Prospective cohort studies are needed to verify these findings and to more fully explore the clinical usefulness of these indexes in the prediction of primary cardiac arrest among hypertensive patients. Although the results suggest that ECG indexes may be better predictors than the traditional binary ECG criteria that are used to assess left ventricular hypertrophy, myocardial damage, and conduction abnormalities, clinicians should be aware that both the sensitivity of these indexes and the increase in absolute risk associated with the ECG abnormalities reflected by the available indexes remain modest.
Selected Abbreviations and Acronyms
|CIIS||=||Cardiac Infarction/Injury Score|
|GHC||=||Group Health Cooperative of Puget Sound|
|LVHI||=||Left Ventricular Hypertrophy Index|
This work was supported by grant HL-42456-03 from the National Heart, Lung, and Blood Institute.
Reprint requests to David S. Siscovick, MD, MPH, Cardiovascular Health Research Unit, Metropolitan Park 2 Building, Suite 1360, 1730 Minor Ave, Seattle, WA 98101.
- Received November 29, 1995.
- Revision received March 21, 1996.
- Accepted March 26, 1996.
- Copyright © 1996 by American Heart Association
Kannel WB, Gordon T, Castelli WP, Margolis JR. Electrocardiographic left ventricular hypertrophy and risk of coronary heart disease: the Framingham Study. Ann Intern Med. 1970;72:813-822.
Kannel WB, Gordon T, Offutt D. Left ventricular hypertrophy by electrocardiogram: prevalence, incidence, and mortality in the Framingham Study. Ann Intern Med. 1969;71:89-101.
Rautaharju PM, LaCroix AZ, Savage DD, Haynes SG, Madans JH, Wolf HK, Hadden W, Keller J, Cornoni-Huntley J. Electrocardiographic estimate of left ventricular mass versus radiographic cardiac size and the risk of cardiovascular disease mortality in the Epidemiologic Follow-Up Study of the First National Health and Nutrition Examination Survey. Am J Cardiol. 1988;62:59-66.
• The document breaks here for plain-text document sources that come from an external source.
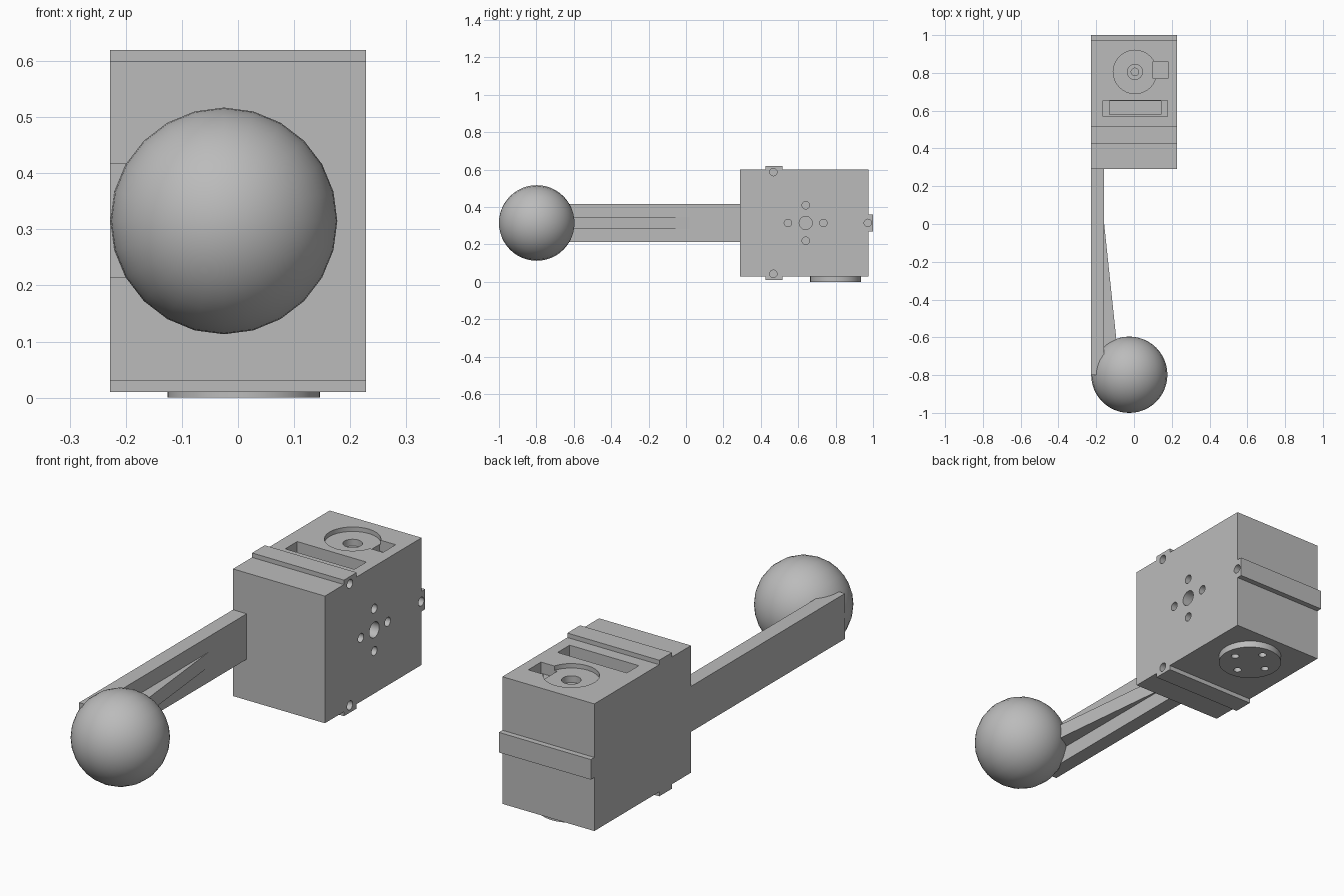
import bpy, bmesh, math
from mathutils import Matrix

old = bpy.data.objects.get("Cube")
if old:
    bpy.data.objects.remove(old, do_unlink=True)

grey = bpy.data.materials.new("plain grey")
grey.use_nodes = True
colour = (0.5, 0.5, 0.5, 1)
grey.diffuse_color = colour
grey.node_tree.nodes["Principled BSDF"].inputs["Base Color"].default_value = colour


def finish(name, bm):
    bmesh.ops.recalc_face_normals(bm, faces=bm.faces)
    mesh = bpy.data.meshes.new(name)
    bm.to_mesh(mesh)
    bm.free()
    mesh.materials.append(grey)
    ob = bpy.data.objects.new(name, mesh)
    bpy.context.collection.objects.link(ob)
    return ob


def prism(name, points, vector):
    """Extrude a flat outline along a vector."""
    bm = bmesh.new()
    face = bm.faces.new([bm.verts.new(p) for p in points])
    ext = bmesh.ops.extrude_face_region(bm, geom=[face])
    verts = [g for g in ext["geom"] if isinstance(g, bmesh.types.BMVert)]
    bmesh.ops.translate(bm, verts=verts, vec=vector)
    return finish(name, bm)


def box(name, x0, x1, y0, y1, z0, z1):
    return prism(name, [(x0, y0, z0), (x1, y0, z0), (x1, y1, z0), (x0, y1, z0)],
                 (0, 0, z1 - z0))


def cylinder(name, centre, radius, length, axis="Z", sides=32):
    bm = bmesh.new()
    turn = Matrix.Rotation(math.pi / 2, 4, "Y") if axis == "X" else Matrix()
    bmesh.ops.create_cone(bm, cap_ends=True, segments=sides, radius1=radius,
                          radius2=radius, depth=length,
                          matrix=Matrix.Translation(centre) @ turn)
    return finish(name, bm)


def cut(target, cutter):
    cutter.hide_render = True
    mod = target.modifiers.new("cut", "BOOLEAN")
    mod.operation = "DIFFERENCE"
    mod.solver = "EXACT"
    mod.object = cutter
    bpy.context.view_layer.objects.active = target
    bpy.ops.object.modifier_apply(modifier=mod.name)
    bpy.data.objects.remove(cutter, do_unlink=True)


def smooth(ob):
    bpy.ops.object.select_all(action="DESELECT")
    ob.select_set(True)
    bpy.context.view_layer.objects.active = ob
    bpy.ops.object.shade_smooth_by_angle(angle=math.radians(30))


W = 0.228            # half width of the housing
MID = 0.315          # height of the centre line
BOTTOM, TOP = 0.03, 0.6
FRONT, BACK = 0.29, 0.975

# Housing: side profile with mounting ridges on the top, bottom and back
profile = [(FRONT, BOTTOM), (0.425, BOTTOM), (0.425, 0.01), (0.515, 0.01),
           (0.515, BOTTOM), (BACK, BOTTOM), (BACK, 0.27), (1, 0.27),
           (1, 0.36), (BACK, 0.36), (BACK, TOP), (0.515, TOP),
           (0.515, 0.62), (0.425, 0.62), (0.425, TOP), (FRONT, TOP)]
housing = prism("housing", [(-W, y, z) for y, z in profile], (2 * W, 0, 0))

# Screw holes in the side, in a cross and at the ridge ends
cross = [(0.64 + 0.095 * dy, MID + 0.095 * dz)
         for dy, dz in ((1, 0), (-1, 0), (0, 1), (0, -1))]
for y, z in cross + [(0.467, 0.587), (0.467, 0.043), (0.972, MID)]:
    cut(housing, cylinder("hole_cutter", (W, y, z), 0.02, 0.12, "X", 20))
cut(housing, cylinder("hole_cutter", (W, 0.64, MID), 0.035, 0.12, "X", 24))

# Round recess on the top, with a stepped centre hole
for radius, depth in ((0.115, 0.02), (0.04, 0.05), (0.02, 0.09)):
    cut(housing, cylinder("recess_cutter", (0.005, 0.805, TOP), radius, 2 * depth))

# Rectangular pockets on the top: cable notch and stepped slot
for x0, x1, y0, y1, depth in ((0.1, 0.18, 0.77, 0.86, 0.05),
                              (-0.165, 0.178, 0.57, 0.655, 0.05),
                              (-0.13, 0.142, 0.58, 0.65, 0.065)):
    cut(housing, box("pocket_cutter", x0, x1, y0, y1, TOP - depth, TOP + 0.05))
smooth(housing)

# Turning disc under the housing, with four screw holes
disc = cylinder("output_disc", (0.01, 0.8, 0.02), 0.136, 0.04, sides=48)
for i in range(4):
    a = i * math.pi / 2
    centre = (0.01 + 0.085 * math.cos(a), 0.8 + 0.085 * math.sin(a), 0)
    cut(disc, cylinder("hole_cutter", centre, 0.017, 0.05, sides=20))
smooth(disc)

# Flat arm and its tapered stiffening rib
box("arm", -W, -0.16, -0.8, FRONT, 0.213, 0.417)
prism("arm_rib", [(-0.165, 0.02, 0.282), (-0.16, 0.02, 0.282),
                  (-0.085, -0.69, 0.282), (-0.165, -0.69, 0.282)], (0, 0, 0.066))

# Ball at the end of the arm
bm = bmesh.new()
place = Matrix.Translation((-0.025, -0.798, MID)) @ Matrix.Rotation(math.pi / 2, 4, "X")
bmesh.ops.create_uvsphere(bm, u_segments=24, v_segments=24, radius=0.202, matrix=place)
smooth(finish("ball", bm))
Rautaharju PM, Warren JW, Jain U, Wolf HK, Nielsen CL. Cardiac infarction injury score: an electrocardiographic coding scheme for ischemic heart disease. Circulation. 1981;64:249-256.
Rautaharju PM, Warren JW, Calhoun HP. Estimation of QT prolongation: a persistent avoidable error in computer electrocardiography. J Electrocardiol. 1990;23:111-117.
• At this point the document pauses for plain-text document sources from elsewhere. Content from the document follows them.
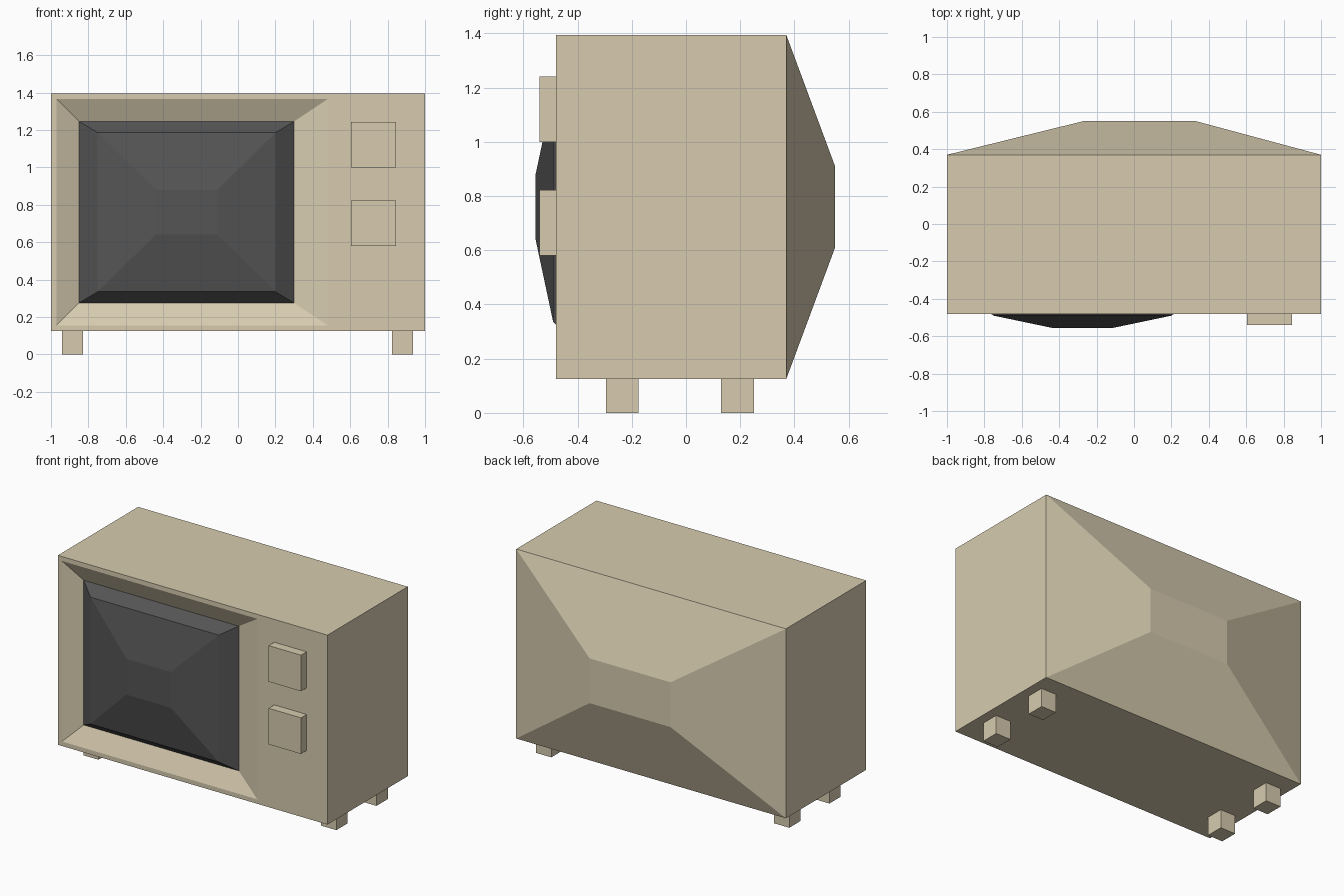
import bpy, bmesh

cube = bpy.data.objects.get("Cube")
if cube:
    bpy.data.objects.remove(cube, do_unlink=True)


def material(name, color):
    m = bpy.data.materials.new(name)
    m.use_nodes = True
    m.diffuse_color = (*color, 1)
    m.node_tree.nodes["Principled BSDF"].inputs["Base Color"].default_value = (*color, 1)
    return m


beige = material("warm beige", (0.68, 0.60, 0.43))
charcoal = material("charcoal glass", (0.09, 0.09, 0.09))


def loft(name, rings, mat):
    """Skin a closed solid through rectangles (x0, x1, z0, z1, y)."""
    bm = bmesh.new()
    loops = [[bm.verts.new(p) for p in ((x0, y, z0), (x1, y, z0), (x1, y, z1), (x0, y, z1))]
             for x0, x1, z0, z1, y in rings]
    for a, b in zip(loops, loops[1:]):
        for i in range(4):
            j = (i + 1) % 4
            bm.faces.new((a[i], a[j], b[j], b[i]))
    bm.faces.new(loops[0])
    bm.faces.new(loops[-1])
    bmesh.ops.recalc_face_normals(bm, faces=bm.faces)
    mesh = bpy.data.meshes.new(name)
    bm.to_mesh(mesh)
    bm.free()
    mesh.materials.append(mat)
    obj = bpy.data.objects.new(name, mesh)
    bpy.context.collection.objects.link(obj)
    return obj


# Cabinet: recess floor, bevelled opening, front rim, rear rim, tapered back
recess = (-0.85, 0.30, 0.275, 1.245, -0.42)
loft("cabinet", [
    recess,
    (-0.97, 0.48, 0.155, 1.365, -0.48),
    (-1.0, 1.0, 0.125, 1.395, -0.48),
    (-1.0, 1.0, 0.125, 1.395, 0.37),
    (-0.27, 0.33, 0.61, 0.91, 0.55),
], beige)

# Bulging screen glass rising from the recess
loft("screen", [
    recess,
    (-0.75, 0.20, 0.335, 1.185, -0.49),
    (-0.44, -0.11, 0.64, 0.88, -0.555),
], charcoal)

# Square control knobs
for name, z in (("upper_knob", 1.0), ("lower_knob", 0.58)):
    loft(name, [(0.605, 0.845, z, z + 0.242, y) for y in (-0.54, -0.48)], beige)

# Four feet
for side, x in (("right", -0.885), ("left", 0.88)):
    for end, y in (("front", -0.295), ("back", 0.13)):
        loft(f"{end}_{side}_foot",
             [(x - 0.056, x + 0.056, 0, 0.125, v) for v in (y, y + 0.12)], beige)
Blackburn H, Keys A, Simonson E, Rautaharju P, Punsar S. The electrocardiogram in population studies: a classification system. Circulation. 1969;21:1160-1175.
Rautaharju PM, MacInnis PJ, Warren JW, Wolf HK, Rykers PM, Calhoun HP. Methodology of ECG interpretation in the Dalhousie Program NOVACODE ECG classification procedures for clinical trials and population health surveys. Methods Info Med. 1990;299:362-374.
Rautaharju PM, Calhoun HP, Chaitman BR. Novacode serial ECG classification system for clinical trials and epidemiological studies. J Electrocardiol. 1992;24:163-172.
Rataharju PM. Electrocardiogram in epidemiology and clinical trials. In: Macfarlane PW, Lawrie TDV, eds. Comprehensive Electrocardiography. New York, NY: Pergamon Books Ltd; 1988:1244.
Rautaharju PM, Zhou SH, Calhoun HP, Semples C, Madans JH, Cox SC, Hadden W. ECG manifestations of subclinical disease: prognostic importance. In: Macfarlane P, Rautaharju PM, eds. Electrocardiology '93. London, UK: World Scientific; 1994:304-308.